We’ve collected some links for you from around the web. This week, our focus is on the unique challenges of mental health issues faced by grad students. Click the link in each heading and let us know what you think in the comments below!
The Dangers Of High-Functioning Depression and Anxiety (The Odyssey Online)
“Wow, you don’t seem depressed”: Author Nicole Kordana shares the silent struggles she faced with depression and anxiety while seeming to have it all put together. As such “high-functioning” mental illnesses are quite common, she offers a few tips in coping with depression and anxiety.
Life of the Mind Interrupted (Chronicle Vitae)

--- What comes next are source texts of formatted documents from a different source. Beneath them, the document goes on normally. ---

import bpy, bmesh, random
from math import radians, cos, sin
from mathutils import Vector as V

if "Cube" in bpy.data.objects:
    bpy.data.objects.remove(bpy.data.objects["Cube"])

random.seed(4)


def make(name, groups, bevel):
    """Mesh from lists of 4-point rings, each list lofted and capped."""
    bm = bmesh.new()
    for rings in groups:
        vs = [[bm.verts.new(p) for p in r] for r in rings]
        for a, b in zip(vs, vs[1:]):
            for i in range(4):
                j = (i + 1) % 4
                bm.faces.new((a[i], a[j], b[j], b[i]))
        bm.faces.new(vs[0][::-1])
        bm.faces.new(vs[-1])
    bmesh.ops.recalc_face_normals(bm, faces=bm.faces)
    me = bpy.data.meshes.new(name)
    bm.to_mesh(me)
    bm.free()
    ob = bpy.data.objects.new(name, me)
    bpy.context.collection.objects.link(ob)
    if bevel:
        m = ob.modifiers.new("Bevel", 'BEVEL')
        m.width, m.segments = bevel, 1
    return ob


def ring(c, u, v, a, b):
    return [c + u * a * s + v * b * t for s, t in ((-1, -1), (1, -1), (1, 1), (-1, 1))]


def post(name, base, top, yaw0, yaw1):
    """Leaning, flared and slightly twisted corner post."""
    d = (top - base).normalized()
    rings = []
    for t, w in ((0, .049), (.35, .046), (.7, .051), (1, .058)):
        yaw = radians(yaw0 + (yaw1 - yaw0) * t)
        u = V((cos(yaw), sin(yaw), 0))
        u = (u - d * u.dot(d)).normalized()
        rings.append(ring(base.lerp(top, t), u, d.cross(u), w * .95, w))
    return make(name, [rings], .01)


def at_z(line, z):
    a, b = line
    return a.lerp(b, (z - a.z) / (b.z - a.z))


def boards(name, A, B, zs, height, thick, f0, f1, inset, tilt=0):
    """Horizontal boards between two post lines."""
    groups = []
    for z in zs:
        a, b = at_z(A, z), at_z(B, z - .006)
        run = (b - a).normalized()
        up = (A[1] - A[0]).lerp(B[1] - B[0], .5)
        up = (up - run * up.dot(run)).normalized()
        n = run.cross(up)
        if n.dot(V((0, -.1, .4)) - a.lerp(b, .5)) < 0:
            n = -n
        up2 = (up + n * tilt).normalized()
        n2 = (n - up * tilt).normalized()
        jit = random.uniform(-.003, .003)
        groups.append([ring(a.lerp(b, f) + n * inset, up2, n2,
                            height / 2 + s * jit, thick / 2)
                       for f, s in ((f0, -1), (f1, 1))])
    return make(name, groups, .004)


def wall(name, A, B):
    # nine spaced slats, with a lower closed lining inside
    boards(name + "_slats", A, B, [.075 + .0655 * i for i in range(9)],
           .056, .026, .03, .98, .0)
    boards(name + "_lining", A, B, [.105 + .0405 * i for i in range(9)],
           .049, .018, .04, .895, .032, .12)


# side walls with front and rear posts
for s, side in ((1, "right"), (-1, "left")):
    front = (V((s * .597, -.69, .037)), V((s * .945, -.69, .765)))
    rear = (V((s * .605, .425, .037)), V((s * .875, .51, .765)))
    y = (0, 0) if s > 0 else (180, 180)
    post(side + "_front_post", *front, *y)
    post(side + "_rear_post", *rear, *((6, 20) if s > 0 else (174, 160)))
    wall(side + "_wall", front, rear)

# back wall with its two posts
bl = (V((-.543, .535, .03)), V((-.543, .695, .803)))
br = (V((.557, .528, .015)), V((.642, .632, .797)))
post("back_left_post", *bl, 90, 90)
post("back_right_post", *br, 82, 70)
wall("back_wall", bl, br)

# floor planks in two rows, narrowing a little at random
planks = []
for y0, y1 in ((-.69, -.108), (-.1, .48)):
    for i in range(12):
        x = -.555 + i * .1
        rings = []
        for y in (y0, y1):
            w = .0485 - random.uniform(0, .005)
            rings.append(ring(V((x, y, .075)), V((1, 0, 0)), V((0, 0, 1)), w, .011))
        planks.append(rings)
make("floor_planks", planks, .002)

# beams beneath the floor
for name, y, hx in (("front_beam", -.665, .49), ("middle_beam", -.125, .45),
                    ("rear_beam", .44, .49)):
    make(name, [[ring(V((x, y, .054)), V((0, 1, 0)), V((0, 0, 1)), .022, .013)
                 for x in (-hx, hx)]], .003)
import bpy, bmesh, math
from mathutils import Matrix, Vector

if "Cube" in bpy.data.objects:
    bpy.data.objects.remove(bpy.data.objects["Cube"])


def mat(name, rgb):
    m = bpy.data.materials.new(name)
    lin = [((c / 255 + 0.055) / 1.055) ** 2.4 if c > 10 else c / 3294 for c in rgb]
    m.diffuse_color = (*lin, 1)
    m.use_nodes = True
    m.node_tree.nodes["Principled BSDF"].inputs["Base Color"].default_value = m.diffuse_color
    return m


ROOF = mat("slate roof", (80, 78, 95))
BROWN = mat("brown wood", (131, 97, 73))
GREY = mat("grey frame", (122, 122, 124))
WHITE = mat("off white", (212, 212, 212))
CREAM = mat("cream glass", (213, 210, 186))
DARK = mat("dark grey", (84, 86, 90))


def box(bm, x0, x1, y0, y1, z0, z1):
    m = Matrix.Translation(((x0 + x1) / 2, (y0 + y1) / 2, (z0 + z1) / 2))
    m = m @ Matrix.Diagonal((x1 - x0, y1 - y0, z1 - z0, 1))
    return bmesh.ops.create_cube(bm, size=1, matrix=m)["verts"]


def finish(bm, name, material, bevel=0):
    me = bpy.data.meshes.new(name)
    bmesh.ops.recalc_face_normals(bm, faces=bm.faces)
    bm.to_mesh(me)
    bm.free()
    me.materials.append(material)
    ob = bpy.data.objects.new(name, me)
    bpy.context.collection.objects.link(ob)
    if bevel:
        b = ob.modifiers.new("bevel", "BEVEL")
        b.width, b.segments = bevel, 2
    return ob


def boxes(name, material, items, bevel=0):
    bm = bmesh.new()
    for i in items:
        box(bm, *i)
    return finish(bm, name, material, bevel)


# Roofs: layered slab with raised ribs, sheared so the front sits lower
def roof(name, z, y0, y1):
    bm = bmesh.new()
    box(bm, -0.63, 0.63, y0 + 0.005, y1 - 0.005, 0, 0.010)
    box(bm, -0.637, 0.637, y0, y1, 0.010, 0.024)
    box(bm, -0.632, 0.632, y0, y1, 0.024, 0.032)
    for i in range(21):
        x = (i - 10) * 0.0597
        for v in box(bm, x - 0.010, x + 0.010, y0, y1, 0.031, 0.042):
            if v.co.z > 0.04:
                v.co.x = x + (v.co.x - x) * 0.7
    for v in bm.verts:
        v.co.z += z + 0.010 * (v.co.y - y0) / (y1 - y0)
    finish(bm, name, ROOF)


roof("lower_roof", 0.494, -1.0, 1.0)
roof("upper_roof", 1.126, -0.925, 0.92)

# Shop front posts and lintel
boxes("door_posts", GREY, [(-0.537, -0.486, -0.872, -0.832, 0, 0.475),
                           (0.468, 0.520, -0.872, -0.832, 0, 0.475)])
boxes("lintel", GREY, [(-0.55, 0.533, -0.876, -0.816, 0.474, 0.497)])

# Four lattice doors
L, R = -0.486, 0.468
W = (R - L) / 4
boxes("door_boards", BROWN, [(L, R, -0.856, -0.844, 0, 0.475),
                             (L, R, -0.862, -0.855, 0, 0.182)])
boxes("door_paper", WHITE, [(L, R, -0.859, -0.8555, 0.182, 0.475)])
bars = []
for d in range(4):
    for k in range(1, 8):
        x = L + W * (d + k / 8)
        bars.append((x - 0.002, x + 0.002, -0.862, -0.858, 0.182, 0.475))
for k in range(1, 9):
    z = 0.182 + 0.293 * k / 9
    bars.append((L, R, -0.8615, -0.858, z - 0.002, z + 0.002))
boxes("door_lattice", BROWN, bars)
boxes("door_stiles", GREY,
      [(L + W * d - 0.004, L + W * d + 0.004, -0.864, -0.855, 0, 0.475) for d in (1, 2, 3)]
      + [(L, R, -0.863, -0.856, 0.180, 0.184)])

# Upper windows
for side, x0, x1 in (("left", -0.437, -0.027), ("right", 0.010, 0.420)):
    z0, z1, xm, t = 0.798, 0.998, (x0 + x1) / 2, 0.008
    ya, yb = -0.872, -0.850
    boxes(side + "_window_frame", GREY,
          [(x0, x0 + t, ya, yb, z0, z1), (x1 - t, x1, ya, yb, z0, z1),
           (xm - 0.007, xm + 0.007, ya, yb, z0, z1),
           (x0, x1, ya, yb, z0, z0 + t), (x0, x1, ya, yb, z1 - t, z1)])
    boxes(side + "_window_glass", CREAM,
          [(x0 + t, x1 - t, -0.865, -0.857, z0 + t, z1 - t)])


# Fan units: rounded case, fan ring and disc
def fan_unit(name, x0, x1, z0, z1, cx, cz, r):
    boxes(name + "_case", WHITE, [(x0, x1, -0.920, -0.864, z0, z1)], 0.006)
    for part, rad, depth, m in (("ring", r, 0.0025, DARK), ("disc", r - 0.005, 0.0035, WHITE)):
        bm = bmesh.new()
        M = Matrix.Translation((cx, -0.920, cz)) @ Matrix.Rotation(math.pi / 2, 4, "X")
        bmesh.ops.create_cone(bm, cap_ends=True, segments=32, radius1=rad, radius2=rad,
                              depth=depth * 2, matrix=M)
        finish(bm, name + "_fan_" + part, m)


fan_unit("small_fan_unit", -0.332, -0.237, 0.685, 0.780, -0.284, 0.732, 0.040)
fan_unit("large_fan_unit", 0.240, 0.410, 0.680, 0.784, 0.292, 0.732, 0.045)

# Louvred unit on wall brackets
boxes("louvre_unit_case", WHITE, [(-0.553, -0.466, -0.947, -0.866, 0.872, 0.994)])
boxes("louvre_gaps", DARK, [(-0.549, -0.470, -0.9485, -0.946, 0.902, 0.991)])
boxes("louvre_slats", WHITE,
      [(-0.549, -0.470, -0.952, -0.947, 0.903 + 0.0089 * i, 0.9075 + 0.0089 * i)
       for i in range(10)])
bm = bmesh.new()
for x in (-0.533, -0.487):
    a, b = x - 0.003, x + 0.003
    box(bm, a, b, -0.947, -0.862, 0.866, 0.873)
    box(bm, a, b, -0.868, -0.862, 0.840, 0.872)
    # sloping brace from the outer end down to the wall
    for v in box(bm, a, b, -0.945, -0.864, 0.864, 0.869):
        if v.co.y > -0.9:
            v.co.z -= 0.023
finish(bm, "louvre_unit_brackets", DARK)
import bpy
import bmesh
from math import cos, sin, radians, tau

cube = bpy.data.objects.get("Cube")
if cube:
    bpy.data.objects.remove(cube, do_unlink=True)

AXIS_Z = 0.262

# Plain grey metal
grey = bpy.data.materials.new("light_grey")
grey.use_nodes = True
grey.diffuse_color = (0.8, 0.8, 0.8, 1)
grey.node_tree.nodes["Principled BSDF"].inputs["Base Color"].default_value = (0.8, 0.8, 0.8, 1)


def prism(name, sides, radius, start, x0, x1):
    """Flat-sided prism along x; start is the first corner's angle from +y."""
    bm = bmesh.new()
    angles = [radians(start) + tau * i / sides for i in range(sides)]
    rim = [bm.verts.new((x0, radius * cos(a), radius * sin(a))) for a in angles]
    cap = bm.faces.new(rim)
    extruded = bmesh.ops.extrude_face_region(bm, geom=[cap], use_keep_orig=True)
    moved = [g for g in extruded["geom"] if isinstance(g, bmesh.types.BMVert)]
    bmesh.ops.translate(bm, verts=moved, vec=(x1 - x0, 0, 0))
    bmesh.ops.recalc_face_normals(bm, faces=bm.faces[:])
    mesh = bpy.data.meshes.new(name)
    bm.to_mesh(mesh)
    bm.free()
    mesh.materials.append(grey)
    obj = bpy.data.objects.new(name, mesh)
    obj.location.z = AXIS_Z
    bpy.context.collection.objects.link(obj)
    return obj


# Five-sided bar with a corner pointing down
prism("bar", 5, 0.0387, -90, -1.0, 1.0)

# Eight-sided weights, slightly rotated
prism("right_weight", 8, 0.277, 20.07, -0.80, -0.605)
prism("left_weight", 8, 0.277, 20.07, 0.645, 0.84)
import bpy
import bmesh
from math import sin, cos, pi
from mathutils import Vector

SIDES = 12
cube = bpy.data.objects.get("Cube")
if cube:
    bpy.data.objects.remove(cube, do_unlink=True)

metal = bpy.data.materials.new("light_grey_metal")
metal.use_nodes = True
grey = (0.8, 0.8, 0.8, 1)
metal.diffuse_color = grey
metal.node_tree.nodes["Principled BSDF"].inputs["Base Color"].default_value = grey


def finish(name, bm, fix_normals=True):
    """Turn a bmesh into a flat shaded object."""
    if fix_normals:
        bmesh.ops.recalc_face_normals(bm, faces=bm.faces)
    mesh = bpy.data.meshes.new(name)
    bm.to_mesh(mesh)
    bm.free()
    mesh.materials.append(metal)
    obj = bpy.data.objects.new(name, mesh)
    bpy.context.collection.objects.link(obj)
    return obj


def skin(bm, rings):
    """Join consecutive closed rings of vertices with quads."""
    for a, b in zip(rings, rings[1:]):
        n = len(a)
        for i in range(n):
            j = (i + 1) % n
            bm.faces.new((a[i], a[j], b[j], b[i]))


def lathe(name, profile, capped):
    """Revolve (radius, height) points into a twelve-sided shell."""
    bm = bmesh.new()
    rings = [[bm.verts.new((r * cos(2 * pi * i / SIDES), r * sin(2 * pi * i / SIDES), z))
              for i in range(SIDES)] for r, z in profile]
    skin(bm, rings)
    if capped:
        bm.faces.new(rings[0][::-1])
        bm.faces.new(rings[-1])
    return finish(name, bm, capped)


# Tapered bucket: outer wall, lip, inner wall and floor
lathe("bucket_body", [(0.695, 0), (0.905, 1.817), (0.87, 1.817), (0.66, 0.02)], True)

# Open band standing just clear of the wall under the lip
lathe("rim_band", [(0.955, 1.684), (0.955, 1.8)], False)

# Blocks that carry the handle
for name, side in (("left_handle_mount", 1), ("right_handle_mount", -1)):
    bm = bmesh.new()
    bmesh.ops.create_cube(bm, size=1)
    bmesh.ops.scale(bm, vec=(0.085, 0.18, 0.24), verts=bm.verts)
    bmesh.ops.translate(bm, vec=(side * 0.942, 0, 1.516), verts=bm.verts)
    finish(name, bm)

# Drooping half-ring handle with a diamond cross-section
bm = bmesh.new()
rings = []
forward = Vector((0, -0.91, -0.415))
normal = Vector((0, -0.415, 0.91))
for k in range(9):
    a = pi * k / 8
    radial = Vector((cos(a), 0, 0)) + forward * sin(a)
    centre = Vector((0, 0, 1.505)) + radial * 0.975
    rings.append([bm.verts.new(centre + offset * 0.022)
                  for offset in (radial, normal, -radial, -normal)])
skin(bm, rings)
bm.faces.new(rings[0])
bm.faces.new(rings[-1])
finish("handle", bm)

Katie Rose Guest Pryal, a PhD in English, writes a series of articles on mental illness, providing an excellent discussion of the issues faced by academics specifically. Featured on The Chronicle of Higher Education, these articles cover a wide range of topics, such as securing accommodations for one’s psychiatric disability beyond the undergraduate level, tips for navigating academic conferences for those living with depression and/or anxiety, and the tricky game of mental illness disclosure in academia.
On Depression, and the Toll Academia Exacts (Chronicle Vitae)
“Graduate school doesn’t make me depressed. But being a student certainly has ways of making my chronic illness more challenging.” In this powerful personal account, a Ph.D. candidate in U.S. History shares her experiences of living with clinical depression in graduate school and calls for a conversation about what academic institutions can do to support those with mental illnesses.
Mental Health Issues Among Graduate Students (Inside Higher Ed)
This article highlights the prevalence of mental health problems among graduate students and offers several concrete suggestions for how universities/departments can help, including:
- Open acknowledgement of the problem from graduate departments
- Training academic advisors on preventing, recognizing, and addressing mental health issues in their students
- Offering wellness-based workshops
In this Slate article, Lisa McElory, a law professor at Drexel University, shares her struggles as an academic with a severe anxiety disorder. Reflecting on earlier stages of her career, she discusses the ways in which pre-tenure job insecurity exacerbated her symptoms and the additional challenges she faced in an already demanding professional career. Now that she has secured tenure, McElory feels compelled to speak out in honor of other academics who live with mental illnesses and provide support to her junior colleagues.